Task directions.
Write out the data below in full, unchanged, minus the images.

------------------------------

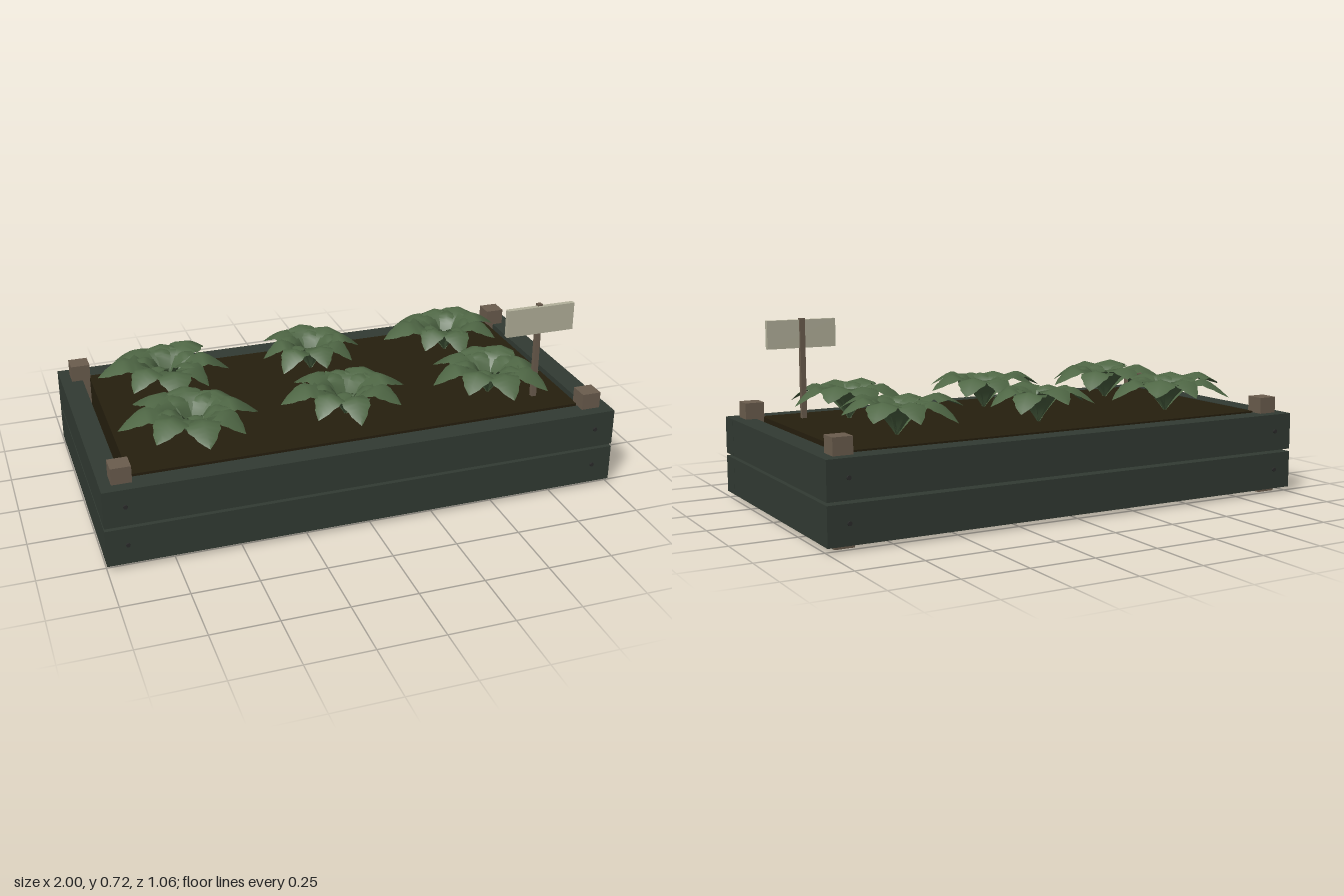
import * as THREE from 'three';

const material = (name, color, side = THREE.FrontSide) => {
  const m = new THREE.MeshStandardMaterial({ color, side });
  m.name = name;
  return m;
};

// One arching leaf pointing along +x: cross-sections of edge, midrib, edge
function leafGeometry(length, peak, tipY, width) {
  const spine = new THREE.CatmullRomCurve3([
    [0, 0], [0.16, peak * 0.42], [0.38, peak * 0.82], [0.58, peak],
    [0.8, peak * 0.6 + tipY * 0.4], [1, tipY],
  ].map(([r, y]) => new THREE.Vector3(r * length, y, 0)));
  const steps = 14, pos = [], index = [];
  for (let i = 0; i <= steps; i++) {
    const t = i / steps;
    const p = spine.getPoint(t);
    const notch = i % 2 && t > 0.3 ? 0.9 : 1; // toothed margin
    const w = i === steps ? 0.001
      : width * notch * (0.1 + 0.9 * Math.sin(Math.PI * Math.pow(t, 1.1)) ** 1.1);
    const fold = w * (t < 0.45 ? 0.1 : -0.28);
    pos.push(p.x, p.y + fold, -w, p.x, p.y, 0, p.x, p.y + fold, w);
    if (i === steps) break;
    for (let k = 0; k < 2; k++) {
      const a = i * 3 + k;
      index.push(a, a + 1, a + 3, a + 1, a + 4, a + 3);
    }
  }
  const g = new THREE.BufferGeometry();
  g.setAttribute('position', new THREE.Float32BufferAttribute(pos, 3));
  g.setIndex(index);
  g.computeVertexNormals();
  return g;
}

export function createModel() {
  const model = new THREE.Group();
  const paint = material('dark green paint', 0x323b33);
  const wood = material('brown wood', 0x6b5d4e);
  const soilMat = material('soil', 0x261f0e);
  const leafMat = material('leaf green', 0x4f6745, THREE.DoubleSide);
  const board = material('pale board', 0xb4b29c);
  const metal = material('dark metal', 0x2b2b2b);

  const box = (name, mat, w, h, d, x, y, z, parent = model) => {
    const m = new THREE.Mesh(new THREE.BoxGeometry(w, h, d), mat);
    m.name = name;
    m.position.set(x, y, z);
    parent.add(m);
    return m;
  };

  // Two courses of planks, the ends fitted between the long sides
  for (const y of [0.0925, 0.2485]) {
    for (const s of [-1, 1]) {
      box('longPlank', paint, 2, 0.145, 0.085, 0, y, s * 0.482);
      box('endPlank', paint, 0.085, 0.145, 0.879, s * 0.957, y, 0);
      // Screw heads on the long sides
      for (const x of [-0.92, 0.92]) {
        const screw = new THREE.Mesh(new THREE.CylinderGeometry(0.008, 0.008, 0.006, 10), metal);
        screw.name = 'screw';
        screw.rotation.x = Math.PI / 2;
        screw.position.set(x, y + 0.005, s * 0.528);
        model.add(screw);
      }
    }
  }

  // Corner posts
  for (const x of [-1, 1]) for (const z of [-1, 1])
    box('cornerPost', wood, 0.075, 0.385, 0.075, x * 0.92, 0.1925, z * 0.442);

  // Soil filling
  box('soil', soilMat, 1.77, 0.3, 0.862, 0, 0.176, 0);

  // Plants: centre, then leaf reach every 45 degrees from +x towards -z
  const plants = [
    [-0.6, -0.22, [0.25, 0.26, 0.21, 0.26, 0.28, 0.24, 0.26, 0.2]],
    [0, -0.22, [0.21, 0.23, 0.2, 0.22, 0.2, 0.21, 0.2, 0.19]],
    [0.6, -0.22, [0.22, 0.24, 0.21, 0.24, 0.28, 0.21, 0.21, 0.22]],
    [-0.6, 0.22, [0.25, 0.25, 0.23, 0.27, 0.28, 0.26, 0.26, 0.23]],
    [0, 0.22, [0.24, 0.24, 0.2, 0.22, 0.26, 0.22, 0.22, 0.23]],
    [0.6, 0.22, [0.22, 0.23, 0.23, 0.24, 0.23, 0.23, 0.24, 0.25]],
  ];
  plants.forEach(([x, z, reach], n) => {
    const plant = new THREE.Group();
    plant.name = 'plant';
    plant.position.set(x, 0.325, z);
    const addLeaf = (name, angle, ...shape) => {
      const leaf = new THREE.Mesh(leafGeometry(...shape), leafMat);
      leaf.name = name;
      leaf.rotation.y = angle;
      plant.add(leaf);
    };
    reach.forEach((r, i) => {
      const vary = ((i * 5 + n * 3) % 7) / 7;
      addLeaf('outerLeaf', i * Math.PI / 4 + (vary - 0.5) * 0.12, r,
        0.13 + vary * 0.018, 0.055 + vary * 0.04, 0.25 * r + 0.008);
    });
    // Short upright leaves in the heart
    for (let i = 0; i < 5; i++)
      addLeaf('innerLeaf', i * Math.PI * 0.4 + 0.35 + n, 0.14, 0.13, 0.125, 0.032);
    model.add(plant);
  });

  // Blank plant marker
  const sign = new THREE.Group();
  sign.name = 'marker';
  box('markerStake', wood, 0.02, 0.4, 0.02, 0.755, 0.517, 0.309, sign);
  box('markerBoard', board, 0.28, 0.11, 0.02, 0.755, 0.656, 0.32, sign);
  model.add(sign);

  return model;
}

------------------------------

Answer space.
import * as THREE from 'three';

const material = (name, color, side = THREE.FrontSide) => {
  const m = new THREE.MeshStandardMaterial({ color, side });
  m.name = name;
  return m;
};

// One arching leaf pointing along +x: cross-sections of edge, midrib, edge
function leafGeometry(length, peak, tipY, width) {
  const spine = new THREE.CatmullRomCurve3([
    [0, 0], [0.16, peak * 0.42], [0.38, peak * 0.82], [0.58, peak],
    [0.8, peak * 0.6 + tipY * 0.4], [1, tipY],
  ].map(([r, y]) => new THREE.Vector3(r * length, y, 0)));
  const steps = 14, pos = [], index = [];
  for (let i = 0; i <= steps; i++) {
    const t = i / steps;
    const p = spine.getPoint(t);
    const notch = i % 2 && t > 0.3 ? 0.9 : 1; // toothed margin
    const w = i === steps ? 0.001
      : width * notch * (0.1 + 0.9 * Math.sin(Math.PI * Math.pow(t, 1.1)) ** 1.1);
    const fold = w * (t < 0.45 ? 0.1 : -0.28);
    pos.push(p.x, p.y + fold, -w, p.x, p.y, 0, p.x, p.y + fold, w);
    if (i === steps) break;
    for (let k = 0; k < 2; k++) {
      const a = i * 3 + k;
      index.push(a, a + 1, a + 3, a + 1, a + 4, a + 3);
    }
  }
  const g = new THREE.BufferGeometry();
  g.setAttribute('position', new THREE.Float32BufferAttribute(pos, 3));
  g.setIndex(index);
  g.computeVertexNormals();
  return g;
}

export function createModel() {
  const model = new THREE.Group();
  const paint = material('dark green paint', 0x323b33);
  const wood = material('brown wood', 0x6b5d4e);
  const soilMat = material('soil', 0x261f0e);
  const leafMat = material('leaf green', 0x4f6745, THREE.DoubleSide);
  const board = material('pale board', 0xb4b29c);
  const metal = material('dark metal', 0x2b2b2b);

  const box = (name, mat, w, h, d, x, y, z, parent = model) => {
    const m = new THREE.Mesh(new THREE.BoxGeometry(w, h, d), mat);
    m.name = name;
    m.position.set(x, y, z);
    parent.add(m);
    return m;
  };

  // Two courses of planks, the ends fitted between the long sides
  for (const y of [0.0925, 0.2485]) {
    for (const s of [-1, 1]) {
      box('longPlank', paint, 2, 0.145, 0.085, 0, y, s * 0.482);
      box('endPlank', paint, 0.085, 0.145, 0.879, s * 0.957, y, 0);
      // Screw heads on the long sides
      for (const x of [-0.92, 0.92]) {
        const screw = new THREE.Mesh(new THREE.CylinderGeometry(0.008, 0.008, 0.006, 10), metal);
        screw.name = 'screw';
        screw.rotation.x = Math.PI / 2;
        screw.position.set(x, y + 0.005, s * 0.528);
        model.add(screw);
      }
    }
  }

  // Corner posts
  for (const x of [-1, 1]) for (const z of [-1, 1])
    box('cornerPost', wood, 0.075, 0.385, 0.075, x * 0.92, 0.1925, z * 0.442);

  // Soil filling
  box('soil', soilMat, 1.77, 0.3, 0.862, 0, 0.176, 0);

  // Plants: centre, then leaf reach every 45 degrees from +x towards -z
  const plants = [
    [-0.6, -0.22, [0.25, 0.26, 0.21, 0.26, 0.28, 0.24, 0.26, 0.2]],
    [0, -0.22, [0.21, 0.23, 0.2, 0.22, 0.2, 0.21, 0.2, 0.19]],
    [0.6, -0.22, [0.22, 0.24, 0.21, 0.24, 0.28, 0.21, 0.21, 0.22]],
    [-0.6, 0.22, [0.25, 0.25, 0.23, 0.27, 0.28, 0.26, 0.26, 0.23]],
    [0, 0.22, [0.24, 0.24, 0.2, 0.22, 0.26, 0.22, 0.22, 0.23]],
    [0.6, 0.22, [0.22, 0.23, 0.23, 0.24, 0.23, 0.23, 0.24, 0.25]],
  ];
  plants.forEach(([x, z, reach], n) => {
    const plant = new THREE.Group();
    plant.name = 'plant';
    plant.position.set(x, 0.325, z);
    const addLeaf = (name, angle, ...shape) => {
      const leaf = new THREE.Mesh(leafGeometry(...shape), leafMat);
      leaf.name = name;
      leaf.rotation.y = angle;
      plant.add(leaf);
    };
    reach.forEach((r, i) => {
      const vary = ((i * 5 + n * 3) % 7) / 7;
      addLeaf('outerLeaf', i * Math.PI / 4 + (vary - 0.5) * 0.12, r,
        0.13 + vary * 0.018, 0.055 + vary * 0.04, 0.25 * r + 0.008);
    });
    // Short upright leaves in the heart
    for (let i = 0; i < 5; i++)
      addLeaf('innerLeaf', i * Math.PI * 0.4 + 0.35 + n, 0.14, 0.13, 0.125, 0.032);
    model.add(plant);
  });

  // Blank plant marker
  const sign = new THREE.Group();
  sign.name = 'marker';
  box('markerStake', wood, 0.02, 0.4, 0.02, 0.755, 0.517, 0.309, sign);
  box('markerBoard', board, 0.28, 0.11, 0.02, 0.755, 0.656, 0.32, sign);
  model.add(sign);

  return model;
}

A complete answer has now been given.